The average 30-year fixed mortgage rate declined from 4.3 percent to 3.9 percent recently, still well below its long-term average of around 8.0 percent. A third rate hike was announced this month. Additional inventory is still needed in order to offset declining affordability brought on by higher prices and interest rates.
“The year is poised to end on a mostly positive note,” said Kath Hammerseng, MAAR President-Elect. “Aside from inventory constraints and a thorny tax bill, construction activity, seller confidence and interest rates will be key indicators to watch in 2018.”
From The Skinny Blog.
As widely expected, the Fed increased the federal funds target rate this week for the third time in 2017. The market had already priced in the rate hike so long-term interest rates, including mortgage rates, hardly moved. Mortgage rates have been in a holding pattern for the fourth quarter, remaining within a 10 basis point range since October.
For Week Ending December 2, 2017

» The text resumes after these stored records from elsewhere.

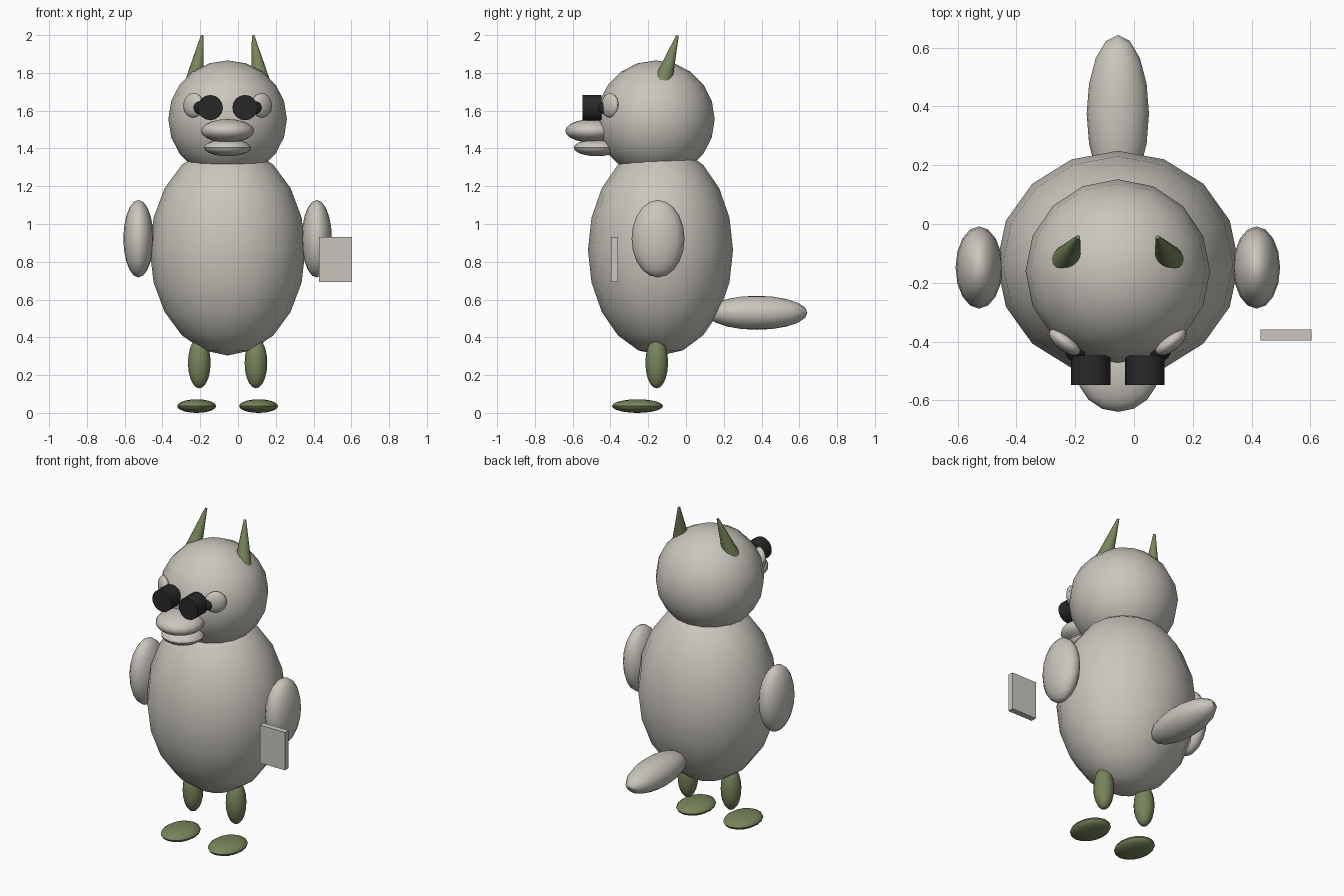
import bpy, math
from mathutils import Vector

if "Cube" in bpy.data.objects:
    bpy.data.objects.remove(bpy.data.objects["Cube"])

CX = -0.055  # symmetry plane of the figure


def material(name, rgb):
    m = bpy.data.materials.new(name)
    m.diffuse_color = (*rgb, 1)
    m.use_nodes = True
    m.node_tree.nodes["Principled BSDF"].inputs["Base Color"].default_value = m.diffuse_color
    return m


GREY = material("warm grey", (0.59, 0.565, 0.51))
OLIVE = material("olive green", (0.185, 0.235, 0.105))
BLACK = material("soft black", (0.022, 0.022, 0.022))


def finish(name, mat, smooth=True):
    ob = bpy.context.object
    ob.name = name
    ob.data.materials.append(mat)
    bpy.ops.object.transform_apply(location=False, rotation=True, scale=True)
    if smooth:
        bpy.ops.object.shade_smooth_by_angle(angle=math.radians(45))
    return ob


def ellipsoid(name, mat, centre, radii, turn=0, seg=16, rings=10):
    bpy.ops.mesh.primitive_uv_sphere_add(segments=seg, ring_count=rings, radius=1,
                                         location=centre, rotation=(0, 0, turn))
    bpy.context.object.scale = radii
    return finish(name, mat)


def rod(name, mat, start, end, r1, r2, seg=16):
    a, b = Vector(start), Vector(end)
    d = b - a
    bpy.ops.mesh.primitive_cone_add(vertices=seg, radius1=r1, radius2=r2,
                                    depth=d.length, location=(a + b) / 2,
                                    rotation=d.to_track_quat('Z', 'Y').to_euler())
    return finish(name, mat)


# Torso, head and tail
ellipsoid("body", GREY, (CX, -0.135, 0.862), (0.412, 0.384, 0.558))
ellipsoid("head", GREY, (CX, -0.16, 1.555), (0.314, 0.312, 0.311))
ellipsoid("tail", GREY, (CX, 0.375, 0.53), (0.106, 0.268, 0.09))

# Two-part bill
ellipsoid("upper_bill", GREY, (CX, -0.498, 1.493), (0.141, 0.141, 0.062))
ellipsoid("lower_bill", GREY, (CX, -0.472, 1.404), (0.125, 0.122, 0.045))

# Paired parts
for side, s in (("left", -1), ("right", 1)):
    ellipsoid(side + "_arm", GREY, (CX + s * 0.472, -0.148, 0.922), (0.08, 0.14, 0.205))
    ellipsoid(side + "_leg", OLIVE, (CX + s * 0.15, -0.155, 0.265), (0.06, 0.06, 0.135))
    ellipsoid(side + "_foot", OLIVE, (CX + s * 0.164, -0.257, 0.036), (0.103, 0.135, 0.036))
    rod(side + "_horn", OLIVE, (CX + s * 0.175, -0.122, 1.755),
        (CX + s * 0.135, -0.045, 1.998), 0.05, 0.007)
    ellipsoid(side + "_eye", GREY, (CX + s * 0.18, -0.402, 1.628),
              (0.065, 0.03, 0.065), turn=s * math.radians(38))
    ellipsoid(side + "_pupil", BLACK, (CX + s * 0.145, -0.43, 1.617), (0.036, 0.036, 0.036))
    rod(side + "_eyepiece", BLACK, (CX + s * 0.092, -0.447, 1.616),
        (CX + s * 0.092, -0.548, 1.616), 0.067, 0.067)

# Held tablet
bpy.ops.mesh.primitive_cube_add(size=1, location=(0.517, -0.378, 0.813))
bpy.context.object.scale = (0.174, 0.037, 0.238)
finish("tablet", GREY, smooth=False)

As the year works its way to a closing crescendo, it is evident that the year’s predominant storyline is beyond a clever weekly jab. It has been an interesting and remarkably positive year for residential real estate. Even as some desirable housing tax breaks are on the verge of sunsetting, real estate, as a whole, remains in great shape.
In the Twin Cities region, for the week ending December 2:
- New Listings increased 6.7% to 817
- Pending Sales decreased 1.3% to 947
- Inventory decreased 22.7% to 9,429
For the month of October:
- Median Sales Price increased 6.1% to $244,000
- Days on Market decreased 14.8% to 52
- Percent of Original List Price Received increased 0.8% to 97.7%
- Months Supply of Inventory decreased 14.8% to 2.3
All comparisons are to 2016
This week’s survey reflects last week’s uptick in long-term interest rates, with the 30-year fixed mortgage rate up 4 basis points to 3.94 percent. The 30-year mortgage rate has been bouncing around in a 10 basis point range since September.
While long-term rates have been relatively steady week-to-week, shorter term interest rates have been on the rise. The spread between the 30-year fixed mortgage and the 5/1 Hybrid ARM rate was 59 basis points this week, down 43 basis points from earlier this year. With a narrower spread between fixed and adjustable mortgage rates, more borrowers are opting for a fixed product.